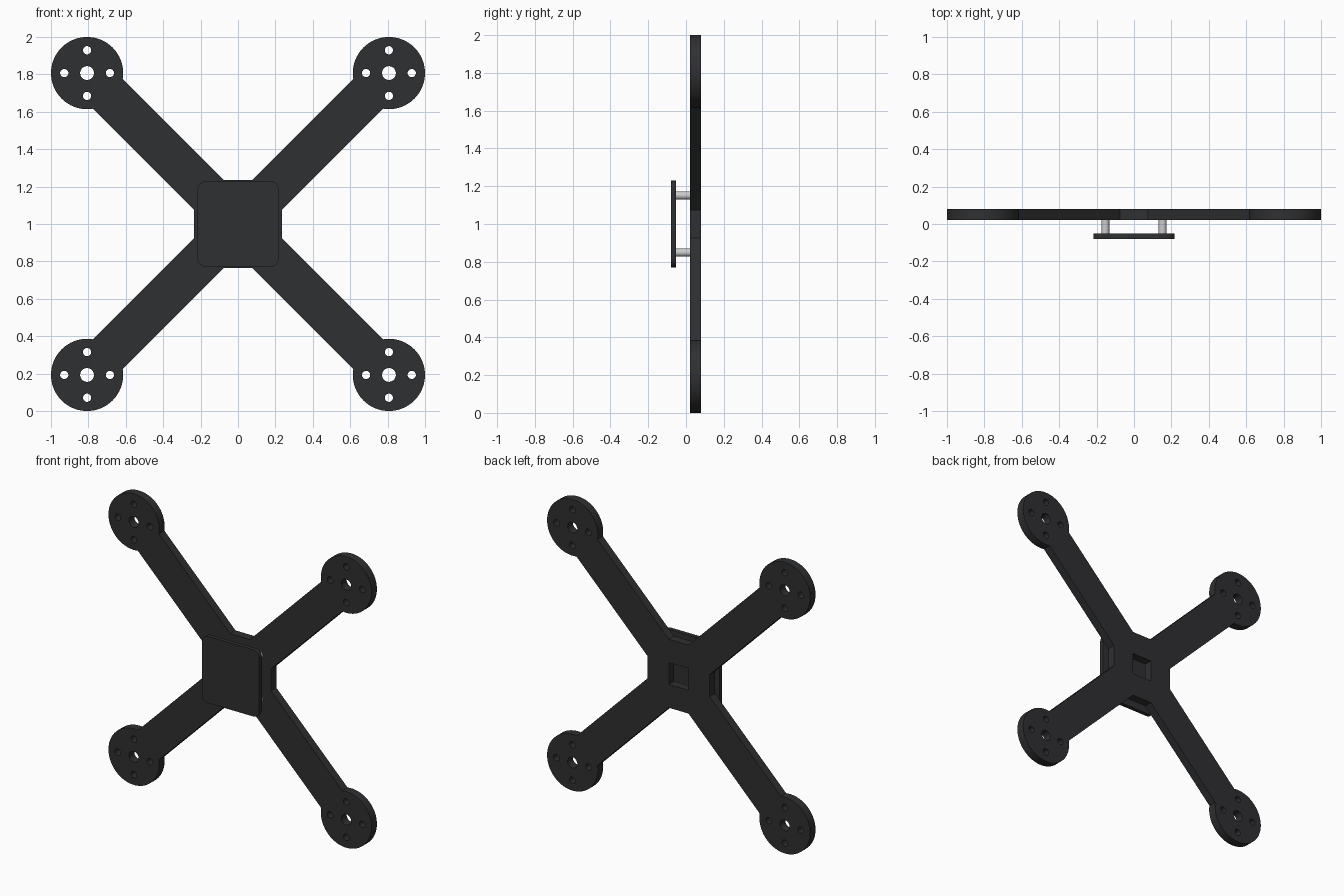
import bpy, bmesh
from math import sin, cos, asin, pi, radians, sqrt

if "Cube" in bpy.data.objects:
    bpy.data.objects.remove(bpy.data.objects["Cube"])

CZ = 1.0                      # height of the frame centre
HUB, FLAT = 0.235, 0.075      # hub half size, half length of its flat sides
D, R = 0.807, 0.193           # motor mount offset and radius
BACK, FRONT = 0.08, 0.022     # y range of the main frame
PLATE_BACK, PLATE_FRONT = -0.052, -0.08

carbon = bpy.data.materials.new("carbon")
carbon.diffuse_color = (0.028, 0.029, 0.031, 1)
carbon.use_nodes = True
carbon.node_tree.nodes["Principled BSDF"].inputs["Base Color"].default_value = carbon.diffuse_color


def arc(cx, cz, r, a0, a1, n):
    return [(cx + r * cos(a0 + (a1 - a0) * i / n), cz + r * sin(a0 + (a1 - a0) * i / n))
            for i in range(n + 1)]


def circle(cx, cz, r, n):
    return arc(cx, cz, r, 0, 2 * pi, n)[:-1]


def smooth(obj):
    bpy.ops.object.select_all(action='DESELECT')
    obj.select_set(True)
    bpy.context.view_layer.objects.active = obj
    bpy.ops.object.shade_smooth_by_angle(angle=radians(30))


def flat_plate(name, loops, y0, y1):
    """Fill closed x/z loops (first outline, then holes) and give them thickness in y."""
    curve = bpy.data.curves.new(name, 'CURVE')
    curve.dimensions = '2D'
    curve.fill_mode = 'BOTH'
    curve.extrude = (y1 - y0) / 2
    for pts in loops:
        spline = curve.splines.new('POLY')
        spline.points.add(len(pts) - 1)
        for p, (x, z) in zip(spline.points, pts):
            p.co = (x, z, 0, 1)
        spline.use_cyclic_u = True
    temp = bpy.data.objects.new(name + "_curve", curve)
    bpy.context.collection.objects.link(temp)
    mesh = bpy.data.meshes.new_from_object(
        temp.evaluated_get(bpy.context.evaluated_depsgraph_get()))
    bpy.data.objects.remove(temp)
    # stand the shape upright and weld the caps to the sides
    bm = bmesh.new()
    bm.from_mesh(mesh)
    for v in bm.verts:
        x, z, t = v.co
        v.co = (x, (y0 + y1) / 2 - t, z + CZ)
    bmesh.ops.remove_doubles(bm, verts=bm.verts, dist=1e-5)
    bmesh.ops.recalc_face_normals(bm, faces=bm.faces)
    bm.to_mesh(mesh)
    bm.free()
    mesh.materials.clear()
    mesh.materials.append(carbon)
    obj = bpy.data.objects.new(name, mesh)
    bpy.context.collection.objects.link(obj)
    smooth(obj)


# main X frame: one outline, a square hub window and the motor mount holes
half_width = (HUB - FLAT) / sqrt(2)
a = asin(half_width / R)
arm = [(HUB, -FLAT), (HUB, FLAT)] + arc(D, D, R, pi / 4 - pi + a, pi / 4 + pi - a, 48)
outline = []
for k in range(4):
    c, s = round(cos(k * pi / 2)), round(sin(k * pi / 2))
    outline += [(c * x - s * z, s * x + c * z) for x, z in arm]
loops = [outline, [(-FLAT, -FLAT), (FLAT, -FLAT), (FLAT, FLAT), (-FLAT, FLAT)]]
for sx in (-1, 1):
    for sz in (-1, 1):
        loops.append(circle(sx * D, sz * D, 0.037, 32))
        for dx, dz in ((1, 0), (-1, 0), (0, 1), (0, -1)):
            loops.append(circle(sx * D + dx * 0.122, sz * D + dz * 0.122, 0.022, 24))
flat_plate("main_frame", loops, FRONT, BACK)

# front cover plate with rounded corners
W, H, C = 0.217, 0.229, 0.045
corners = []
for k, (sx, sz) in enumerate(((1, 1), (-1, 1), (-1, -1), (1, -1))):
    corners += arc(sx * (W - C), sz * (H - C), C, k * pi / 2, (k + 1) * pi / 2, 8)
flat_plate("cover_plate", [corners], PLATE_FRONT, PLATE_BACK)

# four round standoffs between the plates
for sx in (-1, 1):
    for sz in (-1, 1):
        bpy.ops.mesh.primitive_cylinder_add(
            vertices=32, radius=0.021, depth=FRONT - PLATE_BACK,
            location=(sx * 0.153, (FRONT + PLATE_BACK) / 2, CZ + sz * 0.151),
            rotation=(pi / 2, 0, 0))
        standoff = bpy.context.object
        standoff.name = "standoff"
        smooth(standoff)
____
If a line above holds the string "curve", copy it out.

    curve = bpy.data.curves.new(name, 'CURVE')
    curve.dimensions = '2D'
    curve.fill_mode = 'BOTH'
    curve.extrude = (y1 - y0) / 2
        spline = curve.splines.new('POLY')
    temp = bpy.data.objects.new(name + "_curve", curve)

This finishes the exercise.